Who? Sue Willman, human rights and public law partner at Deighton Pierce Glynn.

Why is she in the news? Represented Isa Muazu, a Nigerian man on hunger strike who failed in his High Court bid to be released from an immigration detention centre on human rights grounds after being denied asylum. He stopped eating on 25 August on the grounds that he had been refused a special diet for his kidney problems, and in protest at his treatment. After an appeal was lodged in the Court of Appeal, the Home Office has indicated it is planning to remove him next week.

Thoughts on the case: ‘The Home Office’s policy of detaining migrants indefinitely to compel them to leave the UK causes immense suffering, and is expensive and ineffective. In the past few months, detainees’ frustration at their treatment, and in some cases mental illness, have led to hunger strikes as a last resort. In previous cases, I was able to quickly secure release, but the home secretary has fought this case bitterly – with seven court hearings in as many weeks.’

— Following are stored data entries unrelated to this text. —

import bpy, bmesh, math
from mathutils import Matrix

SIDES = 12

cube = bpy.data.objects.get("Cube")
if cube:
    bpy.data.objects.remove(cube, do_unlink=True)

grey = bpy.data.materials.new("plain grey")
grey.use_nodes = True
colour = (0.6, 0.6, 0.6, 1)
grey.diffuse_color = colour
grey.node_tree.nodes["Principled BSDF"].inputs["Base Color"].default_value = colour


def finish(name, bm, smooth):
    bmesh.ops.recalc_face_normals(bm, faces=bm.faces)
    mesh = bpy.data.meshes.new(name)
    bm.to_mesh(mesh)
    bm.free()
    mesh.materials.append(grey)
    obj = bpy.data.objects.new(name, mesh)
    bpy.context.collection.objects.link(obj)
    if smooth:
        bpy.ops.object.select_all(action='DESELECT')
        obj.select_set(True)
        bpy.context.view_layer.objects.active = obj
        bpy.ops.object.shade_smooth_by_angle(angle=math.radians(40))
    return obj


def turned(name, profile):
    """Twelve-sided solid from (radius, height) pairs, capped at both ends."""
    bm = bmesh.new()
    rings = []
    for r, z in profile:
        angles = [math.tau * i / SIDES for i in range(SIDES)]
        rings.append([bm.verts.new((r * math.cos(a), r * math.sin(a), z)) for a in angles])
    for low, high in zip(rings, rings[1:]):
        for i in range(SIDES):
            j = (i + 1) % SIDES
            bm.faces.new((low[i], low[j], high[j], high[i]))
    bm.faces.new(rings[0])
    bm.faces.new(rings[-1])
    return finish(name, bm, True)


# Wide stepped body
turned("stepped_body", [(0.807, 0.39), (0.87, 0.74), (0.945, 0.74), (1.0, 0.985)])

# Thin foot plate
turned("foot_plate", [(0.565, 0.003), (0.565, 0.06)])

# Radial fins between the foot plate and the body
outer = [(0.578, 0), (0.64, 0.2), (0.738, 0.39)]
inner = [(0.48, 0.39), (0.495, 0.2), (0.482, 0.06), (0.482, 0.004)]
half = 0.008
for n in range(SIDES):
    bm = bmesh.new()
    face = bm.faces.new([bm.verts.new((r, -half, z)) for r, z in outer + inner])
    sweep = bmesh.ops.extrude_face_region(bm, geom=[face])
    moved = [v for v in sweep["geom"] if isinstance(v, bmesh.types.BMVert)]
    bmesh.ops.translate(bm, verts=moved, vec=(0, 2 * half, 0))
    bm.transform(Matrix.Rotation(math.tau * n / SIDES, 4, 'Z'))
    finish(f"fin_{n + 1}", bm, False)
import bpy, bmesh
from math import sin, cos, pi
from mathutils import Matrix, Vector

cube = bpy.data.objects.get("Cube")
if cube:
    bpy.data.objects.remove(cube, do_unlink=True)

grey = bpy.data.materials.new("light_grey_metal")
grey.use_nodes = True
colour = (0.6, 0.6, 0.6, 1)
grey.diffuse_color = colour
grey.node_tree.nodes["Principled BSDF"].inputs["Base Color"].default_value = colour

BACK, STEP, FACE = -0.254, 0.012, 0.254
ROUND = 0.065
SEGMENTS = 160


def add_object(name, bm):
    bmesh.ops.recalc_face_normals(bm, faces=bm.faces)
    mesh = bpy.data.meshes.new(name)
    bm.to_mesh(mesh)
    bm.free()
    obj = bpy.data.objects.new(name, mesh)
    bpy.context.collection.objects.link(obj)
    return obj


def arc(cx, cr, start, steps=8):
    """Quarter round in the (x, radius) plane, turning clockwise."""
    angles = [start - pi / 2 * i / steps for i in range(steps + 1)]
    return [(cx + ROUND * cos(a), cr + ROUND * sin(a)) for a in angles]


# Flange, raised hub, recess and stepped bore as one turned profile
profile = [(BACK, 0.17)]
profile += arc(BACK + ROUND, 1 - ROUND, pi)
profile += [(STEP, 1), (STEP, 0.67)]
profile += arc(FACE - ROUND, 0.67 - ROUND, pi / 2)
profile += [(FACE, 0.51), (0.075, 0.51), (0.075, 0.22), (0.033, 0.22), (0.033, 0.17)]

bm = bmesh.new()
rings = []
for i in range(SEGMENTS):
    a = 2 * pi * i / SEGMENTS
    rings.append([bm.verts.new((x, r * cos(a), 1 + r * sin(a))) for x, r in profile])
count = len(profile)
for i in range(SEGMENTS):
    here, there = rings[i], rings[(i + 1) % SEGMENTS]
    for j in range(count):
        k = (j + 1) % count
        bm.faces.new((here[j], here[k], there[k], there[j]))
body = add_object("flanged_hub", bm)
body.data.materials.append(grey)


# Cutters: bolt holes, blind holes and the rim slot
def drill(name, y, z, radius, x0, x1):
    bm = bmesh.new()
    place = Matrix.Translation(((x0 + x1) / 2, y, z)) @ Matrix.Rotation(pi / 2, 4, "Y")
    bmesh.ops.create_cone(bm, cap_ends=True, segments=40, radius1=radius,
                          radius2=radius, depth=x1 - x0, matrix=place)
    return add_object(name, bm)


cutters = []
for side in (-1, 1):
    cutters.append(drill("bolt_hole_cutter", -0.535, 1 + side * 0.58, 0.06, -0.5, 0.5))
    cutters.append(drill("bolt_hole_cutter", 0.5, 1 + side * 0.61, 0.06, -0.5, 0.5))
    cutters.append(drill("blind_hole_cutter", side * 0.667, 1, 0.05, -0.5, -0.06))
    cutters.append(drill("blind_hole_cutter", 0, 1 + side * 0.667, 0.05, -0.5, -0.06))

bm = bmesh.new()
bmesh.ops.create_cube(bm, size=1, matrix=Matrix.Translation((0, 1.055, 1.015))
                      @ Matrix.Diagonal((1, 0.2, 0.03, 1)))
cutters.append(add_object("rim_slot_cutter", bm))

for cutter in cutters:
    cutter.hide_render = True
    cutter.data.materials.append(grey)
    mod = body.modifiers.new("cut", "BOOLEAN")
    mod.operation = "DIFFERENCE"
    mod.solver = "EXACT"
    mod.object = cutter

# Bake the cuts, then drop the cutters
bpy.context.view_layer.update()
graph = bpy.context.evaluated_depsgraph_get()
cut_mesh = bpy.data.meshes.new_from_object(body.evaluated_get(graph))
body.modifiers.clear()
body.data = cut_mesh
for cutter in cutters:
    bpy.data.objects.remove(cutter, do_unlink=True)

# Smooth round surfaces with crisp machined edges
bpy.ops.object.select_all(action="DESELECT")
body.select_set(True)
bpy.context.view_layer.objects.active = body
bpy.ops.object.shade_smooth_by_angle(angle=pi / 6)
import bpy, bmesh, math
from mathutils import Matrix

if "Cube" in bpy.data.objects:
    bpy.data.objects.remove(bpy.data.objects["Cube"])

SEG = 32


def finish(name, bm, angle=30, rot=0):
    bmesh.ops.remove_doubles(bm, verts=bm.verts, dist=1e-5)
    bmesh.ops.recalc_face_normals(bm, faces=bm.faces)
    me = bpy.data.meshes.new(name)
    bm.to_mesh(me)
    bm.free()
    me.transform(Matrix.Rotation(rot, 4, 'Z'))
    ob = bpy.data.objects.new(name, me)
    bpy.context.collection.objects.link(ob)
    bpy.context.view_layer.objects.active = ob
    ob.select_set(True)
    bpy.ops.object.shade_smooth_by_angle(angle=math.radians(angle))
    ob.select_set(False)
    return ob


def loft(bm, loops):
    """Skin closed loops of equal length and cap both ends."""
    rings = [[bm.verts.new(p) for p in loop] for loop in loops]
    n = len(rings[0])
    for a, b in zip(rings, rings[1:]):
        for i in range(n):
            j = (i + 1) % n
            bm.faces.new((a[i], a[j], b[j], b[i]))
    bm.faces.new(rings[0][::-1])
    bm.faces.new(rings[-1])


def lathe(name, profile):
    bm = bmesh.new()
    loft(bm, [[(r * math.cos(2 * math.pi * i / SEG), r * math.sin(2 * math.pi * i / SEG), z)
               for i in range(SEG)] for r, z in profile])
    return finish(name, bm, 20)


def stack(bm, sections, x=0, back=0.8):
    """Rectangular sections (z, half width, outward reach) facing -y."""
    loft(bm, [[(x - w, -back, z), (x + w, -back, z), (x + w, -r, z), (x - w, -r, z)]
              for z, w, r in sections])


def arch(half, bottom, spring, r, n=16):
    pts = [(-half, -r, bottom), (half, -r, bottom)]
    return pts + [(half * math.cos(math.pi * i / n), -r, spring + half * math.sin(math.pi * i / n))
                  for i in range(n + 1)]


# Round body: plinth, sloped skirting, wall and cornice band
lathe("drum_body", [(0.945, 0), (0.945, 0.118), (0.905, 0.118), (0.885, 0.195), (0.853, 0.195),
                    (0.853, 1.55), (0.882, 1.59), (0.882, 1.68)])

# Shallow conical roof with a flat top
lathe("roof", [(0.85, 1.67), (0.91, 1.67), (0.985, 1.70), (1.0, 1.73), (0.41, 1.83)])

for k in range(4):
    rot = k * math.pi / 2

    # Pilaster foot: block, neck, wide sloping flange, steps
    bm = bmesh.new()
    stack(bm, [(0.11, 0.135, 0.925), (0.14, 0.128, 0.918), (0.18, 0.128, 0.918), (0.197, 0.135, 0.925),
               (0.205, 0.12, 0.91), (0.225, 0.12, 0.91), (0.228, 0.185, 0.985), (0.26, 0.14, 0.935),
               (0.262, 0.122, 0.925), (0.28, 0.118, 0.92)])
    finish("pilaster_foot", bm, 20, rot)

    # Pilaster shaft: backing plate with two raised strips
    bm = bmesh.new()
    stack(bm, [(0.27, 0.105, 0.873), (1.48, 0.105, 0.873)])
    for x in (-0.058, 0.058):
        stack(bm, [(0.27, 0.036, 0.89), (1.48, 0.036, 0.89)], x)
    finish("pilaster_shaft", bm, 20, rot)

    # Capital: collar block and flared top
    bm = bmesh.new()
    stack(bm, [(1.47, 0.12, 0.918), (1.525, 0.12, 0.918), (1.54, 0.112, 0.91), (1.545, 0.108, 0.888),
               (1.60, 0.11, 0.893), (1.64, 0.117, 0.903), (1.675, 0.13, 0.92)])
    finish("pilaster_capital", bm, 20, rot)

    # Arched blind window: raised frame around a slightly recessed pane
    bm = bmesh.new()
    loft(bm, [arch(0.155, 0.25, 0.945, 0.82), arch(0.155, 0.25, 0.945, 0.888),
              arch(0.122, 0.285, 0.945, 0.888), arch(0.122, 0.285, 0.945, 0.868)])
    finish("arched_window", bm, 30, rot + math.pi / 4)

Dealing with the media: ‘Current hostility towards migrants makes it risky to publicise important cases. The press were a last option when the judicial process had failed to offer my client protection from possible death. But my client has felt greatly supported by the NGOs and the honest reporting of his case so far.’

Why did you become a lawyer? ‘To change the world. Revolution didn’t seem imminent.’

Career high: ‘Every time a collaboration with NGOs, other lawyers, and my long-suffering colleagues results in a change in the law or policy so migrants get a fairer deal.’

Career low: ‘Receiving Tuesday’s Administrative Court judgment. It unnecessarily restricts the rights of any detainee with a medical condition, and felt like a death sentence for my client.’